> _WHAT THE EXERCISE ASKS_:
In the records below, find the line that contains "bmesh.ops.translate(bm, vec=Vector(offset), verts=verts)" and the line that contains "obj = bpy.data.objects.new(name, mesh)". Set down exactly those lines and every line between them, and nothing more.

BEGIN SOURCE DATA

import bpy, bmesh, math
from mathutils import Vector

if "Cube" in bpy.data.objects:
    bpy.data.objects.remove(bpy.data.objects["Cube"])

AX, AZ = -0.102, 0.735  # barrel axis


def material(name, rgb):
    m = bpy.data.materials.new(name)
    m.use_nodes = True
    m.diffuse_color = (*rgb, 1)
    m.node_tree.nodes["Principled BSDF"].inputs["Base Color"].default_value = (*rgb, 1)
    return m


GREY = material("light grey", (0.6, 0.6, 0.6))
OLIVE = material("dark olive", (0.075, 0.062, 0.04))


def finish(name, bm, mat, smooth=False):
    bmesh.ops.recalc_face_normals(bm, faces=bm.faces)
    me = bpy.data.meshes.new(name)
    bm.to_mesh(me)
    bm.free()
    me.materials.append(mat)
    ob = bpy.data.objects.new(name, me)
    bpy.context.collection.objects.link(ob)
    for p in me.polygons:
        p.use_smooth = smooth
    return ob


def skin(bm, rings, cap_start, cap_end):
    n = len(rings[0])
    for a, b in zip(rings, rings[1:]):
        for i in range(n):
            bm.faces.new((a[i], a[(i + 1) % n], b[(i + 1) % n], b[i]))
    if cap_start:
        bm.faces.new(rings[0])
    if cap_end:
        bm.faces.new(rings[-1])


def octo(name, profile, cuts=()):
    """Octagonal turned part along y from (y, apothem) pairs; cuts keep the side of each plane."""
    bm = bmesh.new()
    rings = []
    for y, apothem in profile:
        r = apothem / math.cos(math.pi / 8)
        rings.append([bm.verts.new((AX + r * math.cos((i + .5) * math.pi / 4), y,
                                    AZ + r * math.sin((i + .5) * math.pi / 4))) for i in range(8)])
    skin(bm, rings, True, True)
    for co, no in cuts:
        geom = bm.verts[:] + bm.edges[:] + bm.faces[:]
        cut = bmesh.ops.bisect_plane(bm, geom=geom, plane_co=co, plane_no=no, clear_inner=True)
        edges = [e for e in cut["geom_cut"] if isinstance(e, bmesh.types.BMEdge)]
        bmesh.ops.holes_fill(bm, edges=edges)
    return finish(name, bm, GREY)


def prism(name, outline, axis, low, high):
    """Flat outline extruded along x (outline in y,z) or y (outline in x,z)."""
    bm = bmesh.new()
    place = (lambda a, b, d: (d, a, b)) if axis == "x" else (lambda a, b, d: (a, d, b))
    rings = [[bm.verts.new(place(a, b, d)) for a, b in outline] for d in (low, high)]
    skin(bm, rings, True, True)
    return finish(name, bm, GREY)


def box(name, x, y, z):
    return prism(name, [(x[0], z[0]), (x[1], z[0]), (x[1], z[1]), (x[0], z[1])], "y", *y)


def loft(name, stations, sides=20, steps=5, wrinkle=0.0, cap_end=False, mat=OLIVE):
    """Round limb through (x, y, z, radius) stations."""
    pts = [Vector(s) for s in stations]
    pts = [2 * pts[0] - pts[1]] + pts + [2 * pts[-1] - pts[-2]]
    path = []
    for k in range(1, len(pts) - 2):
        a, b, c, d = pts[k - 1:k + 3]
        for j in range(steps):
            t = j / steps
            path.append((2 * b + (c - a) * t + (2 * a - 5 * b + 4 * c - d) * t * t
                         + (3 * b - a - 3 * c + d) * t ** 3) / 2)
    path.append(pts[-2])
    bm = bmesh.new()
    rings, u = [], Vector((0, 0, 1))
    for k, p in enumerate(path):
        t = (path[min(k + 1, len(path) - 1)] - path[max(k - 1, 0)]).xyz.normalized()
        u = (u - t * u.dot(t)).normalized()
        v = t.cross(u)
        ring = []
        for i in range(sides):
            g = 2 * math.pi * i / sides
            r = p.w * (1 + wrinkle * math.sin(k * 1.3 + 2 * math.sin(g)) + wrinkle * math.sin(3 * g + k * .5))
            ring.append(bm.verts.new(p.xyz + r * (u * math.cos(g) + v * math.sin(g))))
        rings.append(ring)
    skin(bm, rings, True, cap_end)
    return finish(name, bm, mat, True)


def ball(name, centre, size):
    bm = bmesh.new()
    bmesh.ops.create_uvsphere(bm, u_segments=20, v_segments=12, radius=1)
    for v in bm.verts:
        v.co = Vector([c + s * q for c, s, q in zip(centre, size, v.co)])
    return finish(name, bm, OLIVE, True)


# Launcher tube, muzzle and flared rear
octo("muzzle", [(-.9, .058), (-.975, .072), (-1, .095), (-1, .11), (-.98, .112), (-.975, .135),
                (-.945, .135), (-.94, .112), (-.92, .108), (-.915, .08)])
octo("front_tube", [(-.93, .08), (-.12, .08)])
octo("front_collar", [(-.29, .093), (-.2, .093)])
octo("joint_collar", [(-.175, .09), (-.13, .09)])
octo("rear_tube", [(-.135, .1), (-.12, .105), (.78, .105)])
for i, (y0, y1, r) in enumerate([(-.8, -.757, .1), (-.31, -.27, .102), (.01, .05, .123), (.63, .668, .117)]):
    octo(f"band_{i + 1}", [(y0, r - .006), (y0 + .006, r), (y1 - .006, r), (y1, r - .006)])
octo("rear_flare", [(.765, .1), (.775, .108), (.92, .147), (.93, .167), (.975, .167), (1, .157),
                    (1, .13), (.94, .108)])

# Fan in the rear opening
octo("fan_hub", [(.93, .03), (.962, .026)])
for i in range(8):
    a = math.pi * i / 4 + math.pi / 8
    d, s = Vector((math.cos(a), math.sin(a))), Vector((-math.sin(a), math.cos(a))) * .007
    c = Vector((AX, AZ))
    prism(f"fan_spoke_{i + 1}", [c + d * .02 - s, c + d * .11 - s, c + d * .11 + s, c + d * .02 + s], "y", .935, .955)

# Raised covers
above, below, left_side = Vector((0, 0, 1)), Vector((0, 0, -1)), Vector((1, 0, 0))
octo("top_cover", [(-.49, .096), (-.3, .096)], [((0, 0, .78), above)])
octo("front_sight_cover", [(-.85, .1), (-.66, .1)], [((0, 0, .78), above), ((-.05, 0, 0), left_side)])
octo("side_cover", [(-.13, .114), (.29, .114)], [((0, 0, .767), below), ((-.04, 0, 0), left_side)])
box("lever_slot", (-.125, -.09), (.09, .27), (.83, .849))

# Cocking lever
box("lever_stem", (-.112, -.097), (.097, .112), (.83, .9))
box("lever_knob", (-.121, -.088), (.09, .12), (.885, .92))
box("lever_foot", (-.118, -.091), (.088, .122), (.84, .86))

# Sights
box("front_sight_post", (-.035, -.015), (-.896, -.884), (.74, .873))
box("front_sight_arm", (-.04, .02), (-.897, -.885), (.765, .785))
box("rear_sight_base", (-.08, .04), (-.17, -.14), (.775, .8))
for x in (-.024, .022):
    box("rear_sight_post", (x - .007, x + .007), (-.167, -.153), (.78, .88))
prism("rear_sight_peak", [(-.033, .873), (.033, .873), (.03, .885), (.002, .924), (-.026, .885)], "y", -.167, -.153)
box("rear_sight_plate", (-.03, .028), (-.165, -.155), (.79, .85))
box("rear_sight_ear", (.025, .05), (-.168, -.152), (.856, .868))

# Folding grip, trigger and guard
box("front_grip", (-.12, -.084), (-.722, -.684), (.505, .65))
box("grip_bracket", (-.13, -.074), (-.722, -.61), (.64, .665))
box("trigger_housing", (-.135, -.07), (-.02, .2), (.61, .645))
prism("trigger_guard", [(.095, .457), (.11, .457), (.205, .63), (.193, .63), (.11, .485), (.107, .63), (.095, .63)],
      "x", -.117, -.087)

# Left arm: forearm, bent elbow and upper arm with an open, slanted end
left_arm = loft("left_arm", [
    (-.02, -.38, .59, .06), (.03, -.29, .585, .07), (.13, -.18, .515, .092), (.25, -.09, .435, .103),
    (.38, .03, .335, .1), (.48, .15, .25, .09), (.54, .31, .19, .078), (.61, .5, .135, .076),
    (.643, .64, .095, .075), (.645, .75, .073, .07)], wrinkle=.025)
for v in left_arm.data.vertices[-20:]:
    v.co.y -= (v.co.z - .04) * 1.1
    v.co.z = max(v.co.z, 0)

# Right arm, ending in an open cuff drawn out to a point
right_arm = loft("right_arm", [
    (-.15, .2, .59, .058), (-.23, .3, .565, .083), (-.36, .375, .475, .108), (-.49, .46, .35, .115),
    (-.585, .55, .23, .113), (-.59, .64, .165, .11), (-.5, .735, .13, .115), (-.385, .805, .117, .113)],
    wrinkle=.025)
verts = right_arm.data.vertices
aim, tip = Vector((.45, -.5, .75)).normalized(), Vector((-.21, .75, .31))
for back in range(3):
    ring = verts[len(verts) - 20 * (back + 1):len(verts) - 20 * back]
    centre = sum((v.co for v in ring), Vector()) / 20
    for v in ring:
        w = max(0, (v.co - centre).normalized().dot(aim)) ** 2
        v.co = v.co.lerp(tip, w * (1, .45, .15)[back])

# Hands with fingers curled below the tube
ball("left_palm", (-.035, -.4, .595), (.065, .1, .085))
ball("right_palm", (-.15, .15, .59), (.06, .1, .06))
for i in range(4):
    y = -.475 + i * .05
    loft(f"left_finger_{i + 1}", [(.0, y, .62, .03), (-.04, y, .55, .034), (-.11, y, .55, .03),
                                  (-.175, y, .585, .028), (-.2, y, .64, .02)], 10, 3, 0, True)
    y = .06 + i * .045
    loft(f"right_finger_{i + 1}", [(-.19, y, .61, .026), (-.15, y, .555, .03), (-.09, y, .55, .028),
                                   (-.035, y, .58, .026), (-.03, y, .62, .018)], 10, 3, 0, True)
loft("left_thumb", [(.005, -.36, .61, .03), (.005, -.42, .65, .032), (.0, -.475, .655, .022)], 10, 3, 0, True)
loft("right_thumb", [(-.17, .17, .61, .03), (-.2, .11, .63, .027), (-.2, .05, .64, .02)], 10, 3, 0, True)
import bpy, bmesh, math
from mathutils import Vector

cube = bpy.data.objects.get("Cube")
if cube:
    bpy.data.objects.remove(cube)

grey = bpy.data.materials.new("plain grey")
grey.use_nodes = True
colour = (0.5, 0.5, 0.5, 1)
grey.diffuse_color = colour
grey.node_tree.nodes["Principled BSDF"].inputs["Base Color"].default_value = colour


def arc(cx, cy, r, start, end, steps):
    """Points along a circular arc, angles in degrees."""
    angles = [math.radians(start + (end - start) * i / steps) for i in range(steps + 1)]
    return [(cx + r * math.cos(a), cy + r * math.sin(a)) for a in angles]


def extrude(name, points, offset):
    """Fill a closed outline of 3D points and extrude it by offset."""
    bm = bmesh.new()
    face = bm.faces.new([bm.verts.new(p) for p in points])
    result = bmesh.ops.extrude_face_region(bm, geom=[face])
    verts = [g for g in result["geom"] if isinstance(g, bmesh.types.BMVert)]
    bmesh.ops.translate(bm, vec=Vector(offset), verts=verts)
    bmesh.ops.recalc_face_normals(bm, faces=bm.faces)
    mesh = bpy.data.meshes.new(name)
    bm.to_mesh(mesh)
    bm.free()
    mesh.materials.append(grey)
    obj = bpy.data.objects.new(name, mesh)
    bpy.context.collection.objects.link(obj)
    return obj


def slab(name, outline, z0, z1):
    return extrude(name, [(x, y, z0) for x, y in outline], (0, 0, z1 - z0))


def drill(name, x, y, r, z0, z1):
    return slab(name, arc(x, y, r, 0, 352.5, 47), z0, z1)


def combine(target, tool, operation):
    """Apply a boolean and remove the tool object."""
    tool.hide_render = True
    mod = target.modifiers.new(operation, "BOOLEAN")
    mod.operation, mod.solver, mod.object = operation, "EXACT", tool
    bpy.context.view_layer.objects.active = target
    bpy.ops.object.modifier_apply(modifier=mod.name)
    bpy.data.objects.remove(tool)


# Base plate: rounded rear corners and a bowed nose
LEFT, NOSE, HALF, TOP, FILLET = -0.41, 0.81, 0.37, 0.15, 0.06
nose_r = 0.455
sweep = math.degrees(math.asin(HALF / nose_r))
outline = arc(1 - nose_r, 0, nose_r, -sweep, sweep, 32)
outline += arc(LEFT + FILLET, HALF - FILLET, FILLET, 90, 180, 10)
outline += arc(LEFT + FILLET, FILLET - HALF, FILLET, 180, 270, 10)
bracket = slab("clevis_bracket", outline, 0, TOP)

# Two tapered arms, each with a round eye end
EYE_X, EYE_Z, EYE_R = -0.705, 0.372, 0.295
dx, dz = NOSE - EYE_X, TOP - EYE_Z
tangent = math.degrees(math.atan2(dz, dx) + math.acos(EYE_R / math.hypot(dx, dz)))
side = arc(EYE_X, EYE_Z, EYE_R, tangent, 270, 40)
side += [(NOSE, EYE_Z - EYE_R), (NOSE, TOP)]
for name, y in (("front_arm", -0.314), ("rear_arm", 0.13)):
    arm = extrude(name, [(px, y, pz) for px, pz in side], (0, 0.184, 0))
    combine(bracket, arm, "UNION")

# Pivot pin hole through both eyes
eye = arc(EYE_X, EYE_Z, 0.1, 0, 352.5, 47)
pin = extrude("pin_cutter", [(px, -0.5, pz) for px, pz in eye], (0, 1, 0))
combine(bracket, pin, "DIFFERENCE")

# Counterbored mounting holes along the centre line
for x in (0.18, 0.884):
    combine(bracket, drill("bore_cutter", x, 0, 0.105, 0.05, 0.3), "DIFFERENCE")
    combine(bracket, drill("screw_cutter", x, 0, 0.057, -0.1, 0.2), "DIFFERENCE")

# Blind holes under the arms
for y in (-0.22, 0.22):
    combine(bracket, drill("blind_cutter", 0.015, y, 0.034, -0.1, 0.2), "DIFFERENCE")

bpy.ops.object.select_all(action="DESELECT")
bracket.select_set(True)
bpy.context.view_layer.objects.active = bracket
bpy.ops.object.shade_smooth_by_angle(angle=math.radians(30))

END SOURCE DATA

> _SOLUTION TO THE EXERCISE_:
    bmesh.ops.translate(bm, vec=Vector(offset), verts=verts)
    bmesh.ops.recalc_face_normals(bm, faces=bm.faces)
    mesh = bpy.data.meshes.new(name)
    bm.to_mesh(mesh)
    bm.free()
    mesh.materials.append(grey)
    obj = bpy.data.objects.new(name, mesh)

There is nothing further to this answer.